By Tina Brown
With “The Diana Chronicles,” Tina Brown breathes new life into the saga of this royal “icon of blondness” by astutely revealing just how powerful, and how marketable, her story became in the age of modern celebrity journalism....Tina Brown offers an insightful, absorbing account of the pas de deux into which, to her eventual peril, Diana joined with the paparazzi. As the former editor of Vanity Fair and The New Yorker, Brown certainly has the authority to examine the Princess of Wales as a creation and a casualty of the media glare.
This book is a deep, well researched biography. Tina Brown relied not only on published sources but also on interviews with many of Diana's friends, servants, and relations. This, along with her own experience as a journalist and editor covering Diana, makes The Diana Chronicles an excellent read.
Diana seemed destined for either obscurity or greatness from the moment of her birth. She disappointed her parents, who desperately wanted a son and heir, and spent her early childhood being more or less ignored in favor of her two older and brighter sisters and her younger brother. Her parents divorced when she was five or six, increasing Diana's isolation and insecurities. During these years she began to develop the maternal instincts for which she became famous and the vindictiveness and cunning for which she was also well known.Tina Brown does an excellent job of describing Diana's antecedents.
The Spencer family had been servants and supporters of the Crown for centuries, but as Brown makes clear, it was a Crown and Royal Family which they and other Whig aristocrats controlled and helped create beginning in the eighteenth century. Diana's family home was Althorp House, a magnificent mansion filled with portraits and memories of years of power and influence. Diana was very aware of her heritage and saw herself as a reinforcer and reviver of her family's fortunes.
Diana seems to have hoped and planned for a great marriage from an early age. Brown emphasizes Diana's determination to "keep herself tidy" during her teenage years, when most of her contemporaries were partaking of the benefits/problems of "the pre-AIDS sexual revolution". Diana's self-control paid off when Prince Charles decided that he needed to get married and needed to marry a girl without a history. Diana was in the right place at the right time, seemed innocent and malleable enough, and most importantly had the blessings of Charles' real love, Camilla Parker-Bowles.
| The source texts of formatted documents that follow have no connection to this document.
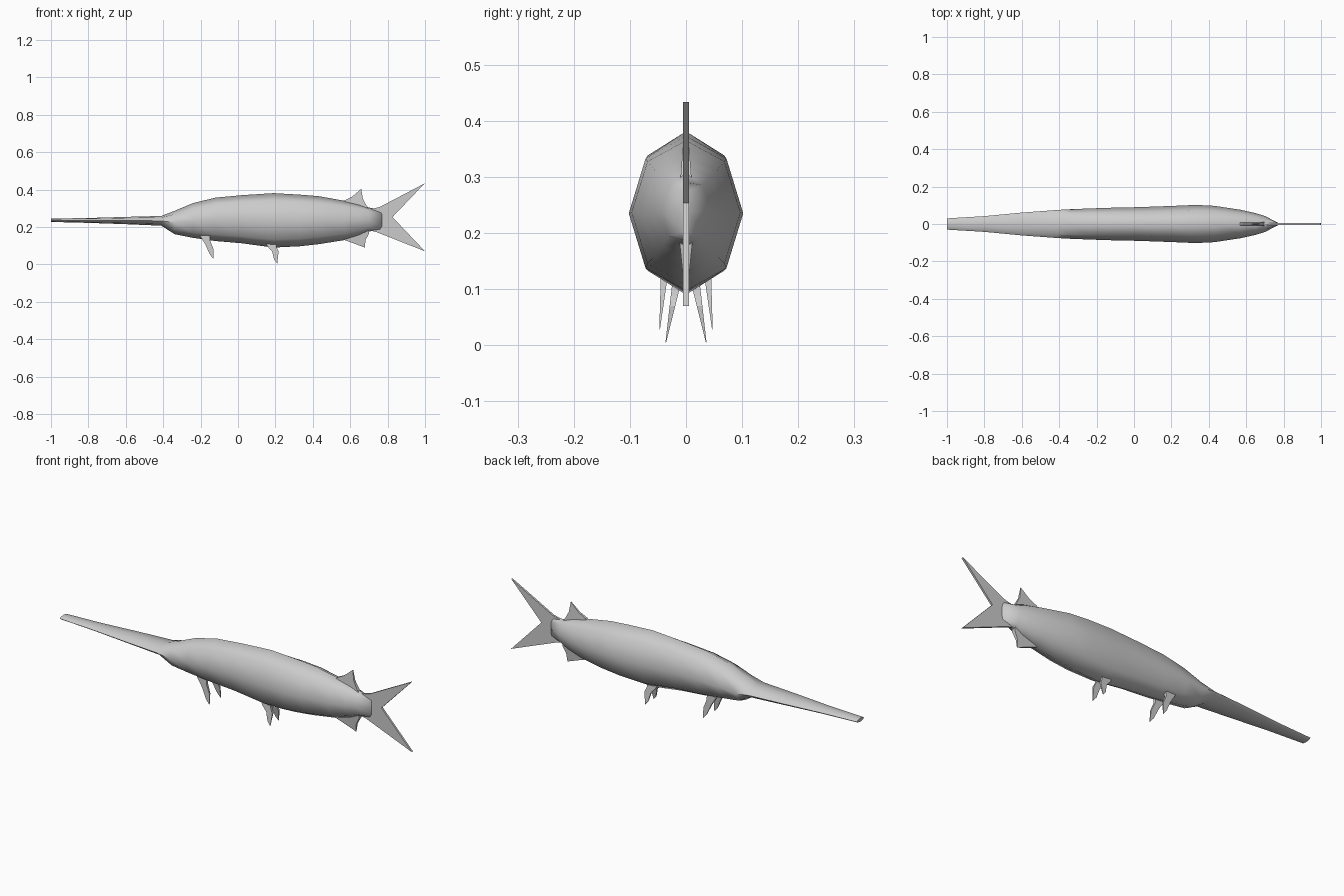
import bpy, bmesh, math

cube = bpy.data.objects.get("Cube")
if cube:
    bpy.data.objects.remove(cube, do_unlink=True)

grey = bpy.data.materials.new("plain_grey")
grey.use_nodes = True
GREY = (0.6, 0.6, 0.6, 1)
grey.diffuse_color = GREY
grey.node_tree.nodes["Principled BSDF"].inputs["Base Color"].default_value = GREY


def finish(name, bm, angle):
    bmesh.ops.recalc_face_normals(bm, faces=bm.faces)
    mesh = bpy.data.meshes.new(name)
    bm.to_mesh(mesh)
    bm.free()
    mesh.materials.append(grey)
    obj = bpy.data.objects.new(name, mesh)
    bpy.context.collection.objects.link(obj)
    bpy.ops.object.select_all(action="DESELECT")
    obj.select_set(True)
    bpy.context.view_layer.objects.active = obj
    bpy.ops.object.shade_smooth_by_angle(angle=math.radians(angle))
    return obj


def loft(name, sections, sides=8):
    """Skin eight-sided rings; each section is x, half width, bottom z, top z."""
    bm = bmesh.new()
    rings = []
    for x, w, lo, hi in sections:
        mid, r = (lo + hi) / 2, (hi - lo) / 2
        rings.append([bm.verts.new((x, w * math.cos(math.tau * i / sides),
                                    mid + r * math.sin(math.tau * i / sides)))
                      for i in range(sides)])
    for a, b in zip(rings, rings[1:]):
        for i in range(sides):
            j = (i + 1) % sides
            bm.faces.new((a[i], a[j], b[j], b[i]))
    bm.faces.new(rings[0])
    bm.faces.new(rings[-1])
    return finish(name, bm, 70)


def fin(name, outline, base, tip):
    """Tapered plate from an x-z outline; base and tip are (z, y, half thickness)."""
    bm = bmesh.new()
    left, right = [], []
    for x, z in outline:
        t = (z - base[0]) / (tip[0] - base[0])
        y = base[1] + (tip[1] - base[1]) * t
        h = base[2] + (tip[2] - base[2]) * t
        left.append(bm.verts.new((x, y + h, z)))
        right.append(bm.verts.new((x, y - h, z)))
    n = len(outline)
    bm.faces.new(left)
    bm.faces.new(right[::-1])
    for i in range(n):
        j = (i + 1) % n
        bm.faces.new((left[i], right[i], right[j], left[j]))
    return finish(name, bm, 30)


# Body with the long flat snout
loft("body", [
    (-1.00, 0.030, 0.227, 0.245),
    (-0.80, 0.042, 0.222, 0.248),
    (-0.60, 0.061, 0.215, 0.254),
    (-0.41, 0.075, 0.207, 0.259),
    (-0.34, 0.079, 0.162, 0.286),
    (-0.24, 0.083, 0.142, 0.328),
    (-0.12, 0.087, 0.125, 0.357),
    (0.02, 0.090, 0.113, 0.370),
    (0.19, 0.096, 0.090, 0.381),
    (0.33, 0.102, 0.097, 0.373),
    (0.43, 0.097, 0.108, 0.365),
    (0.57, 0.076, 0.130, 0.340),
    (0.65, 0.058, 0.153, 0.322),
    (0.70, 0.043, 0.176, 0.304),
    (0.77, 0.006, 0.186, 0.290),
])

# Forked tail
fin("tail_fin", [(0.68, 0.295), (0.72, 0.298), (0.76, 0.308), (0.998, 0.433), (0.826, 0.253),
                 (1.0, 0.07), (0.74, 0.173), (0.70, 0.182), (0.68, 0.19)],
    (0.07, 0, 0.005), (0.433, 0, 0.005))

# Fins on the back and under the tail
fin("dorsal_fin", [(0.56, 0.33), (0.57, 0.342), (0.61, 0.362), (0.659, 0.404), (0.668, 0.35),
                   (0.685, 0.318), (0.70, 0.295)], (0.295, 0, 0.010), (0.404, 0, 0.002))
fin("anal_fin", [(0.56, 0.145), (0.57, 0.13), (0.62, 0.112), (0.678, 0.09), (0.682, 0.13),
                 (0.70, 0.165), (0.70, 0.19)], (0.19, 0, 0.012), (0.09, 0, 0.002))

# Paired belly fins
FRONT = [(-0.205, 0.155), (-0.175, 0.108), (-0.15, 0.052), (-0.13, 0.028),
         (-0.132, 0.085), (-0.15, 0.13), (-0.15, 0.155)]
REAR = [(0.15, 0.115), (0.156, 0.098), (0.182, 0.07), (0.193, 0.026), (0.21, 0.005),
        (0.217, 0.07), (0.205, 0.095), (0.205, 0.115)]
for side, s in (("left", -1), ("right", 1)):
    fin(f"front_belly_fin_{side}", FRONT, (0.155, s * 0.036, 0.008), (0.028, s * 0.047, 0.0006))
    fin(f"rear_belly_fin_{side}", REAR, (0.115, s * 0.016, 0.008), (0.005, s * 0.036, 0.0006))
After Diana's marriage reality quickly infringed on the fairy tale. Tina Brown does an equable job of detailing the numerous sins and errors of both Diana and Charles. Like most people she finally comes down on Diana's side, pointing out that had Charles been willing or able to give up Camilla forever Diana would happily have had 10 children by him and been content to become a willing and cooperative member of the House of Windsor. Brown also takes care to critically examine and in many cases debunk many of the stories Diana told about the miserable treatment meted out to her, so that Charles and the rest of the Royal Family come out far better than Diana intended.
The best parts of the book deal with Diana's final years and the tragedy of August 31, 1997. It was heartbreaking to read about and re-experience those sad days, but gratifying to see Brown's justification of and sympathy with the actions of the Royal Family during that time. I also appreciated Brown's sympathetic treatment of Diana's numerous physical and emotional problems, including bulimia. These chapters heightened my sympathy and concern for Diana's sons, who must still have psychic scars.
A main character in these "chronicles" is the media itself, an institution which Brown dissects with the shrewd, experienced eye of an insider, explaining "who's who" in the British newspaper and TV culture, the pecking order among various media players and organizations, and the priorities, jealousies and politics that drive the pursuit of celebrities such as Diana.
Another reason to read The Diana Chronicles is that it is a chronicle of our own recent history. Diana so dominated the popular press in Europe and America for so many years that everybody, even those who otherwise paid little attention to royalty, saw her as a familiar figure and acquaintance.